● Provided records
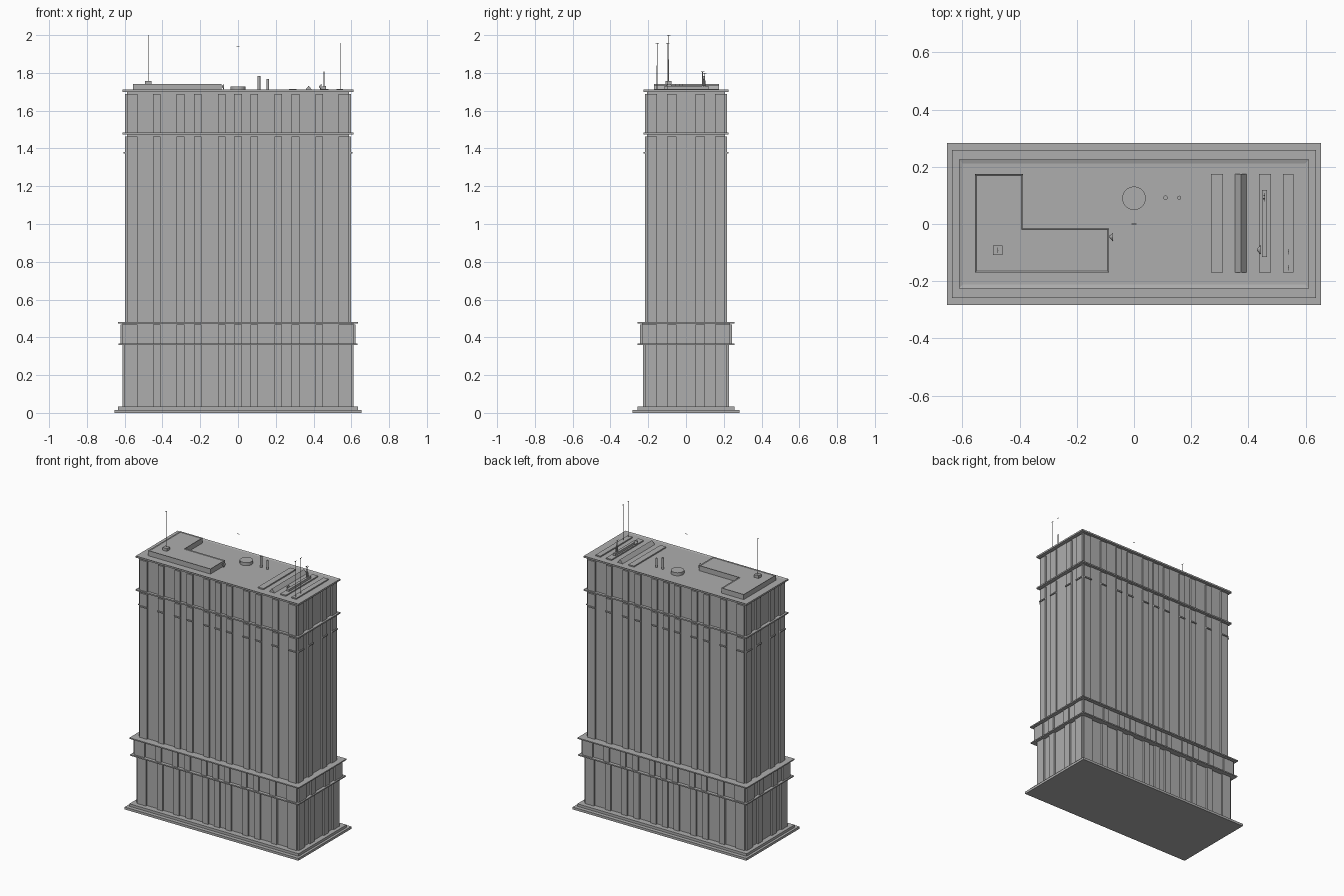
import bpy
import bmesh

cube = bpy.data.objects.get("Cube")
if cube:
    bpy.data.objects.remove(cube, do_unlink=True)

stone = bpy.data.materials.new("grey_stone")
stone.use_nodes = True
GREY = (0.42, 0.42, 0.42, 1)
stone.diffuse_color = GREY
stone.node_tree.nodes["Principled BSDF"].inputs["Base Color"].default_value = GREY


def finish(name, bm):
    bmesh.ops.recalc_face_normals(bm, faces=bm.faces[:])
    mesh = bpy.data.meshes.new(name)
    bm.to_mesh(mesh)
    bm.free()
    mesh.materials.append(stone)
    ob = bpy.data.objects.new(name, mesh)
    bpy.context.collection.objects.link(ob)
    return ob


def add_box(bm, x0, x1, y0, y1, z0, z1):
    verts = bmesh.ops.create_cube(bm, size=1)["verts"]
    for v in verts:
        v.co.x = x1 if v.co.x > 0 else x0
        v.co.y = y1 if v.co.y > 0 else y0
        v.co.z = z1 if v.co.z > 0 else z0


def box(name, *bounds):
    bm = bmesh.new()
    add_box(bm, *bounds)
    return finish(name, bm)


def slab(name, hx, hy, z0, z1):
    return box(name, -hx, hx, -hy, hy, z0, z1)


def cylinder(name, x, y, r, z0, z1, sides=12):
    bm = bmesh.new()
    bmesh.ops.create_cone(bm, cap_ends=True, segments=sides, radius1=r, radius2=r, depth=z1 - z0)
    bmesh.ops.translate(bm, verts=bm.verts[:], vec=(x, y, (z0 + z1) / 2))
    return finish(name, bm)


def extruded(name, points, z0, z1, rim=0.0, sink=0.0):
    """Extrude a plan outline; optionally sink the top inside a rim."""
    bm = bmesh.new()
    face = bm.faces.new([bm.verts.new((x, y, z0)) for x, y in points])
    ext = bmesh.ops.extrude_face_region(bm, geom=[face], use_keep_orig=True)["geom"]
    bmesh.ops.translate(bm, vec=(0, 0, z1 - z0),
                        verts=[g for g in ext if isinstance(g, bmesh.types.BMVert)])
    bmesh.ops.recalc_face_normals(bm, faces=bm.faces[:])
    if rim:
        top = max(bm.faces, key=lambda f: f.calc_center_median().z)
        bmesh.ops.inset_region(bm, faces=[top], thickness=rim)
        bmesh.ops.translate(bm, verts=top.verts[:], vec=(0, 0, -sink))
    return finish(name, bm)


# Pilaster spans on the long and short faces (positive half, mirrored below)
HALF = 0.021
LONG = [(c - HALF, c + HALF) for c in (0.086, 0.213, 0.304, 0.43)]
SHORT = [(0.05, 0.1)]


def pilasters(name, hx, hy, z0, z1, depth):
    """Flat strips on all four sides of a core of half size hx, hy."""
    bm = bmesh.new()
    long_spans = LONG + [(0.533, hx)]
    short_spans = SHORT + [(0.153, hy)]
    mirrored = lambda spans: spans + [(-b, -a) for a, b in spans]
    for a, b in mirrored(long_spans) + [(-HALF, HALF)]:
        add_box(bm, a, b, -hy - depth, -hy, z0, z1)
        add_box(bm, a, b, hy, hy + depth, z0, z1)
    for a, b in mirrored(short_spans):
        add_box(bm, -hx - depth, -hx, a, b, z0, z1)
        add_box(bm, hx, hx + depth, a, b, z0, z1)
    return finish(name, bm)


# Stepped base
slab("base_plate", 0.653, 0.284, 0, 0.016)
slab("base_step", 0.636, 0.258, 0.016, 0.033)

# Wall cores with their pilasters
D = 0.011
slab("lower_wall", 0.601, 0.217, 0.033, 0.36)
pilasters("lower_pilasters", 0.601, 0.217, 0.033, 0.36, D)
slab("middle_wall", 0.611, 0.233, 0.368, 0.474)
pilasters("middle_pilasters", 0.611, 0.233, 0.368, 0.468, D)
slab("tower_wall", 0.588, 0.206, 0.482, 1.702)
for label, z0, z1 in (("shaft", 0.482, 1.372), ("attic", 1.38, 1.464), ("crown", 1.484, 1.689)):
    pilasters(label + "_pilasters", 0.588, 0.206, z0, z1, D)
pilasters("pilaster_bands", 0.588, 0.206, 1.372, 1.38, D + 0.007)

# Projecting ledges
slab("lower_ledge", 0.632, 0.256, 0.36, 0.368)
slab("middle_ledge", 0.636, 0.258, 0.474, 0.482)
slab("upper_ledge", 0.612, 0.225, 1.475, 1.484)
extruded("roof_ledge", [(-0.612, -0.225), (0.612, -0.225), (0.612, 0.225), (-0.612, 0.225)],
         1.7, 1.711, 0.018, 0.004)
ROOF = 1.706

# L-shaped roof house with a low rim
extruded("roof_house", [(-0.556, -0.17), (-0.088, -0.17), (-0.088, -0.015),
                        (-0.388, -0.015), (-0.388, 0.174), (-0.556, 0.174)],
         ROOF, 1.742, 0.007, 0.004)
box("mast_box", -0.493, -0.459, -0.108, -0.076, 1.737, 1.757)

# Water drum and two vent pipes
cylinder("water_drum", 0, 0.09, 0.041, ROOF, 1.728, 32)
cylinder("tall_vent", 0.11, 0.092, 0.008, ROOF, 1.783)
cylinder("short_vent", 0.158, 0.092, 0.007, ROOF, 1.767)

# Roof strips and the ridged skylight
for i, (x0, x1) in enumerate([(0.269, 0.311), (0.437, 0.479), (0.521, 0.557)]):
    box(f"roof_strip_{i + 1}", x0, x1, -0.17, 0.175, ROOF, 1.715)
box("strip_duct", 0.447, 0.465, -0.115, 0.119, 1.715, 1.73)
bm = bmesh.new()
ends = [[bm.verts.new((x, y, z)) for x, z in ((0.353, ROOF), (0.395, ROOF), (0.374, 1.732))]
        for y in (-0.17, 0.175)]
for e in ends:
    bm.faces.new(e)
for i in range(3):
    j = (i + 1) % 3
    bm.faces.new((ends[0][i], ends[0][j], ends[1][j], ends[1][i]))
finish("ridge_skylight", bm)


# Thin masts with a small crossbar
def mast(name, x, y, z0, z1, thick_to, r=0.002):
    cylinder(name + "_foot", x, y, r, z0, thick_to, 6)
    cylinder(name + "_rod", x, y, r * 0.5, thick_to, z1, 6)
    box(name + "_crossbar", x - 0.001, x + 0.001, y - 0.009, y + 0.009, z1 - 0.002, z1)


mast("corner_mast", -0.476, -0.092, 1.757, 2.0, 1.87)
mast("front_mast", 0.541, -0.153, 1.715, 1.957, 1.84)
mast("second_mast", 0.541, -0.097, 1.715, 1.957, 1.84)
mast("short_mast", 0.455, 0.088, 1.73, 1.808, 1.77, 0.004)
mast("twin_mast", 0.455, 0.1, 1.73, 1.8, 1.76, 0.003)
box("centre_aerial", -0.009, 0.009, -0.001, 0.001, 1.938, 1.94)


# Small side-facing dishes
def dish(name, x, y, z):
    bm = bmesh.new()
    bmesh.ops.create_cone(bm, cap_ends=True, segments=12, radius1=0.004, radius2=0.015, depth=0.012)
    for v in bm.verts:
        v.co = (x + v.co.z, y + v.co.y, z + v.co.x)
    finish(name, bm)
    cylinder(name + "_post", x, y, 0.002, ROOF, z, 6)


dish("house_dish", -0.079, -0.045, 1.727)
dish("strip_dish", 0.436, -0.09, 1.727)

● The task
Could you restate, word for word, the lines above from the one with "-0.076, 1.737, 1.757)" to the one with "# Roof strips and the ridged skylight", both included?

● Answer box
box("mast_box", -0.493, -0.459, -0.108, -0.076, 1.737, 1.757)

# Water drum and two vent pipes
cylinder("water_drum", 0, 0.09, 0.041, ROOF, 1.728, 32)
cylinder("tall_vent", 0.11, 0.092, 0.008, ROOF, 1.783)
cylinder("short_vent", 0.158, 0.092, 0.007, ROOF, 1.767)

# Roof strips and the ridged skylight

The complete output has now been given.